Despite an imperfect viewing experience French OTT continues to devour the linear broadcasting world, an ever more prevalent fact as technology and infrastructure improve.
Time spent watching OTT content in France has risen from 3 hours (per viewer) a week in 2016 to 5 hours a week in 2018 according to a study from CSA.
However, the French TV regulatory body also reports that despite the increase in popularity, the streaming quality of OTT content is an issue.
As the quality reception of HD image requires 8 Mbit/s at least, the CSA reports that only 70 per cent of the French population have a strong enough connect. However, this looks to be solved in the near future with the deployment of FTTH and high-speed internet throughout the country.
Frustration with mobile streaming video is persistent and on the rise, according to research by Penthera. The study found that mobile video viewers still run into issues such as having videos not start, rebuffering in the middle of play, and connectivity problems, even as usage continues to surge worldwide.

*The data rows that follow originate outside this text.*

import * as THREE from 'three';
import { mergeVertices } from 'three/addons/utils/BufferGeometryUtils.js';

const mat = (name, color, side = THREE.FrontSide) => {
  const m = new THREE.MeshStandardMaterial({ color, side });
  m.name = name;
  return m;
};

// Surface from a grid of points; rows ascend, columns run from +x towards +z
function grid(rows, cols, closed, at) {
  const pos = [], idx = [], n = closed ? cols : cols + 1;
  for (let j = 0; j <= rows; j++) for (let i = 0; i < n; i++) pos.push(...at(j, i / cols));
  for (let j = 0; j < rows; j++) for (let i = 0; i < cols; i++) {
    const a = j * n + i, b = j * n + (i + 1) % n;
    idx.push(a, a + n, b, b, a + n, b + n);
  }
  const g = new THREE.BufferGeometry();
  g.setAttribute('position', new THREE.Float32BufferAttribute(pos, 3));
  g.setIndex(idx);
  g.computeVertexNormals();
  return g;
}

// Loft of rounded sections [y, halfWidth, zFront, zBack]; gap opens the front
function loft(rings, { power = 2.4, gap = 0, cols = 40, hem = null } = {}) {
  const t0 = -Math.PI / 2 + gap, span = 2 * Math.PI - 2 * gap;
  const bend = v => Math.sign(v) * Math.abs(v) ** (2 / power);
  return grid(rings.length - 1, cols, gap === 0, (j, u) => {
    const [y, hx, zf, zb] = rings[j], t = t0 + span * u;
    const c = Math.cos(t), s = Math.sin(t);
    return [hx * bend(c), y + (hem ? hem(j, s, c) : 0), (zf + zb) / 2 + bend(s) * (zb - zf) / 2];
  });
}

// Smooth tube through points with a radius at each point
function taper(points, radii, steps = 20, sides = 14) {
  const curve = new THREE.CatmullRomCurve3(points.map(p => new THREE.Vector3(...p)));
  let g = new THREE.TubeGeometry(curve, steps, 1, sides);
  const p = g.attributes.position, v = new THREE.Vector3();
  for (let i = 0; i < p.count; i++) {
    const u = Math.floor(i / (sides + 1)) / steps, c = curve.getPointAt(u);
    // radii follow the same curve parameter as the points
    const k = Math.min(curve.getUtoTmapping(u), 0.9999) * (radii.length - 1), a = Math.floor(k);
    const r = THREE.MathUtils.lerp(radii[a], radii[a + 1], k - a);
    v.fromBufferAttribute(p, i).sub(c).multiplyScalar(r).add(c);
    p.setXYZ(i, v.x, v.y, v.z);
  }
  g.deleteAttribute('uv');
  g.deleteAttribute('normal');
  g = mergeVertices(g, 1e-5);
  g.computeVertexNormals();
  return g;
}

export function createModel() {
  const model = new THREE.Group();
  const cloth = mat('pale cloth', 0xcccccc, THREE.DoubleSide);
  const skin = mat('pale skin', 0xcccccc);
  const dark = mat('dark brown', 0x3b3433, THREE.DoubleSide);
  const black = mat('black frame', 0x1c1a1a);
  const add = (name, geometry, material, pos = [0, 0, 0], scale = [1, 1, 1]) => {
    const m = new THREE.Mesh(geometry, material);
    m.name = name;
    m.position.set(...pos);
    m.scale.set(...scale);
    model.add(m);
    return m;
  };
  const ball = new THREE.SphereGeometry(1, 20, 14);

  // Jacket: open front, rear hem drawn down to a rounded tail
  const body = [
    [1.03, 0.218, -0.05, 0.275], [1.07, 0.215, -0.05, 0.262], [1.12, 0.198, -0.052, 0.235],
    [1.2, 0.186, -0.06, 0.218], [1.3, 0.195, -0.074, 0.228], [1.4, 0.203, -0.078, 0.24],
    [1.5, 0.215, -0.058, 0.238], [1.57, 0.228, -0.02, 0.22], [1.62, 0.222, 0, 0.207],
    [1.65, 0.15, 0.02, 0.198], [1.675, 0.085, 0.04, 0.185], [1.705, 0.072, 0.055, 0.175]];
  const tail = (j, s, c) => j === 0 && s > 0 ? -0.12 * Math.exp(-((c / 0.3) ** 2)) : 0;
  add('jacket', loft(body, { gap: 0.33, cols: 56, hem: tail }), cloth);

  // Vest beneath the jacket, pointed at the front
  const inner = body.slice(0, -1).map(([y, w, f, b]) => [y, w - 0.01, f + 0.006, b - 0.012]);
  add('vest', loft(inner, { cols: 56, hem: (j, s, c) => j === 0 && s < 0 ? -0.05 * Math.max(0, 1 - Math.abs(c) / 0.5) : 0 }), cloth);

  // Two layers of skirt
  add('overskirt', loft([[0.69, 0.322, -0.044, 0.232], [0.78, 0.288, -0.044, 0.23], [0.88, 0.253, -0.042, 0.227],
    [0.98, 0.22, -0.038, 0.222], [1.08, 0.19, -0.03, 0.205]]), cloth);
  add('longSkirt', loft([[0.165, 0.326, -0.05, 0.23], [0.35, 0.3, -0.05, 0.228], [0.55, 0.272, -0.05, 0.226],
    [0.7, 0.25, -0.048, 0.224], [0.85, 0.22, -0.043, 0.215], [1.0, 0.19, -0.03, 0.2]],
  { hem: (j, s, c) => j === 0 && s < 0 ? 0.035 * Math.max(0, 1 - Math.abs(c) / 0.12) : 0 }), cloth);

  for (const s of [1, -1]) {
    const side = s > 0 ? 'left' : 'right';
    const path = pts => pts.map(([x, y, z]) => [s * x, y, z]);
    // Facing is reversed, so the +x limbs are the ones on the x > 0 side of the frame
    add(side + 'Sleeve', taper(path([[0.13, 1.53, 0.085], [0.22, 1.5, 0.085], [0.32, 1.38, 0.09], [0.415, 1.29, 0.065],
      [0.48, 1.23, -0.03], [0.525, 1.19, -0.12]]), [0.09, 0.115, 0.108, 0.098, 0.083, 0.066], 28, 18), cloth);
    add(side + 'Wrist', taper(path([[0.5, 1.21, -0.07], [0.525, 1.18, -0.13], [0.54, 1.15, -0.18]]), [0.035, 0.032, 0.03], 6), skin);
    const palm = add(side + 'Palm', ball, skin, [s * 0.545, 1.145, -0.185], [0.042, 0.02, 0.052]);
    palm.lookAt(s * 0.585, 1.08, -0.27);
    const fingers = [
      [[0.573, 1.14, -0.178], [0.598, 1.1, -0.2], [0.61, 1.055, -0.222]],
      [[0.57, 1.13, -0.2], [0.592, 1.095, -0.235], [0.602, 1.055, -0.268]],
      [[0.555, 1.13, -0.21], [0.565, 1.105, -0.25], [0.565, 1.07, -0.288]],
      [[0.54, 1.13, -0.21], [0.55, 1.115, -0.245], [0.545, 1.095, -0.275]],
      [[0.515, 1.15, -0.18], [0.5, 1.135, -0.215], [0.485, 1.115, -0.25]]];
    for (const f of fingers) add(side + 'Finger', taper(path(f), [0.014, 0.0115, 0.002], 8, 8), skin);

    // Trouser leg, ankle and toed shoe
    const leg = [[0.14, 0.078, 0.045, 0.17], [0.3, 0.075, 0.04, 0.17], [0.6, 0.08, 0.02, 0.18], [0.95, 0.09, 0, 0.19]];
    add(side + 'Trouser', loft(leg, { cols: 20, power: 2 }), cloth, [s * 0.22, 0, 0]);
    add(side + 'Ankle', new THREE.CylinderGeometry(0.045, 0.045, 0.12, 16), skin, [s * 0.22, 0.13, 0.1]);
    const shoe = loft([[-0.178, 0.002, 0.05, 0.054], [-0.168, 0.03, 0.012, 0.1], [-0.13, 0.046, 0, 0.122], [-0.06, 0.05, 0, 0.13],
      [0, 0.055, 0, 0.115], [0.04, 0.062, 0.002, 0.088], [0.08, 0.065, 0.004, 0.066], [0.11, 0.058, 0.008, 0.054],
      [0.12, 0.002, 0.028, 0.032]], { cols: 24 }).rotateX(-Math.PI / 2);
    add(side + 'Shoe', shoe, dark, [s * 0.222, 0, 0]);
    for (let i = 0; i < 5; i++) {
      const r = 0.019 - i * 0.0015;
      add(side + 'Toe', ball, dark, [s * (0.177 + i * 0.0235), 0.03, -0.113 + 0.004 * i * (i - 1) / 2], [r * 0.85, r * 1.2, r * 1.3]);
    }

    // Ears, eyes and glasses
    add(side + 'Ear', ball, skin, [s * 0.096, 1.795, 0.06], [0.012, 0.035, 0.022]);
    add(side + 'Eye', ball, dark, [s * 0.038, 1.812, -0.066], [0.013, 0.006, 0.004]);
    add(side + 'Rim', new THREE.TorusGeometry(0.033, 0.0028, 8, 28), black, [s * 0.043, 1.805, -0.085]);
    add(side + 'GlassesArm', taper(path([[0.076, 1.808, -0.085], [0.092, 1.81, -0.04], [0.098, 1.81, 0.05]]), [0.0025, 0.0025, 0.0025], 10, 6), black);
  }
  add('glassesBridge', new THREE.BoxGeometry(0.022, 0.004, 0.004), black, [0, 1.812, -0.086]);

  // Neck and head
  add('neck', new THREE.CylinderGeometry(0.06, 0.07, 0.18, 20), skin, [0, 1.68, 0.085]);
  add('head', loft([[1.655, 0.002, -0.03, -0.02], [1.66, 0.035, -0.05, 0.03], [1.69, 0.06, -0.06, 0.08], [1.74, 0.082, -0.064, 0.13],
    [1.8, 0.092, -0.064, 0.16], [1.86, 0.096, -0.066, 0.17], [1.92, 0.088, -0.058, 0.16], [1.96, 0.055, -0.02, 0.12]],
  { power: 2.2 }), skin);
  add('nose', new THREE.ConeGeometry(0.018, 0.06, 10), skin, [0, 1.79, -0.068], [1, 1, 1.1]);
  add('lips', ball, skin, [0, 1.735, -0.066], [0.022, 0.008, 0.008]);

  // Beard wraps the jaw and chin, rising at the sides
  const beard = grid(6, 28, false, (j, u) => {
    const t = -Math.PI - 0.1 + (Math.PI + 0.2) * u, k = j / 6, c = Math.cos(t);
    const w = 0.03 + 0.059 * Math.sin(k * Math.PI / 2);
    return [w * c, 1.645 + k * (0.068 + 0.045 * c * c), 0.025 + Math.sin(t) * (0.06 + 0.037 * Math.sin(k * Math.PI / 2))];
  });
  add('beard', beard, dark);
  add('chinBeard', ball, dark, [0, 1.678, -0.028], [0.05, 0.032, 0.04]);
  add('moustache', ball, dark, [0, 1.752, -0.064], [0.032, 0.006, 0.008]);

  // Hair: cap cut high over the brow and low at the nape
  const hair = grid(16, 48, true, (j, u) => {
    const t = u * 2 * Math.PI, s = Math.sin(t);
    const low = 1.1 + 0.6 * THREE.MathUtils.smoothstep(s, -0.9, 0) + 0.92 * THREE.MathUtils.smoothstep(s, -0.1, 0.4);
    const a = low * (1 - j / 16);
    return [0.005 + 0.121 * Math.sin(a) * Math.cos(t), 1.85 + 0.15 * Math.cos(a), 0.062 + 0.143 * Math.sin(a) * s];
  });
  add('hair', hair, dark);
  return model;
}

As more and more OTT viewers cut the cord, they demand on-the-go options but are less tolerant of technological and experiential shortcomings than they were even a year ago, according to the study.
Consumers are increasingly using digital technology for more than just shopping. There is a revolution occurring in how consumers access entertainment and media, for example. Thirty-eight per cent of global consumers stream entertainment at least daily, and among Gen Z consumers, cord-cutting for entertainment is at more than 50 per cent.
The findings are published in PwC’s Global Consumer Insights Survey, which assesses the behaviour, habits and expectations of over 21,000 online consumers in 27 territories. PwC’s research reveals rapidly changing consumer behaviour in a host of areas other than entertainment and media.
This global forecast shows the stark contrast between the heavily AVoD Asia compared to the SVoD frenzy going on in the US and Europe. The US market will rise from a combined paid SVoD (including vMVPD) and reach 236.6 million subscriptions by the end of 2023, from a base today of some 146.5 million.
In a statement, Netflix told Broadband TV News: “We are testing slightly different prices to better understand how members value Netflix. Not everyone will see this test and we may never roll out these specific prices beyond this test. Our goal is to ensure that Netflix is always great value for money.”
The Nordic region is seeing local players able to rise above the challenge of US streaming giants Netflix and Amazon.
Stockholm-based consultancy Mediavision found that between them Netflix and Amazon hold a share of approximately 40% of all Nordic online video subscriptions.
This compares to the 72% share of the European market as a whole reported by Kagan.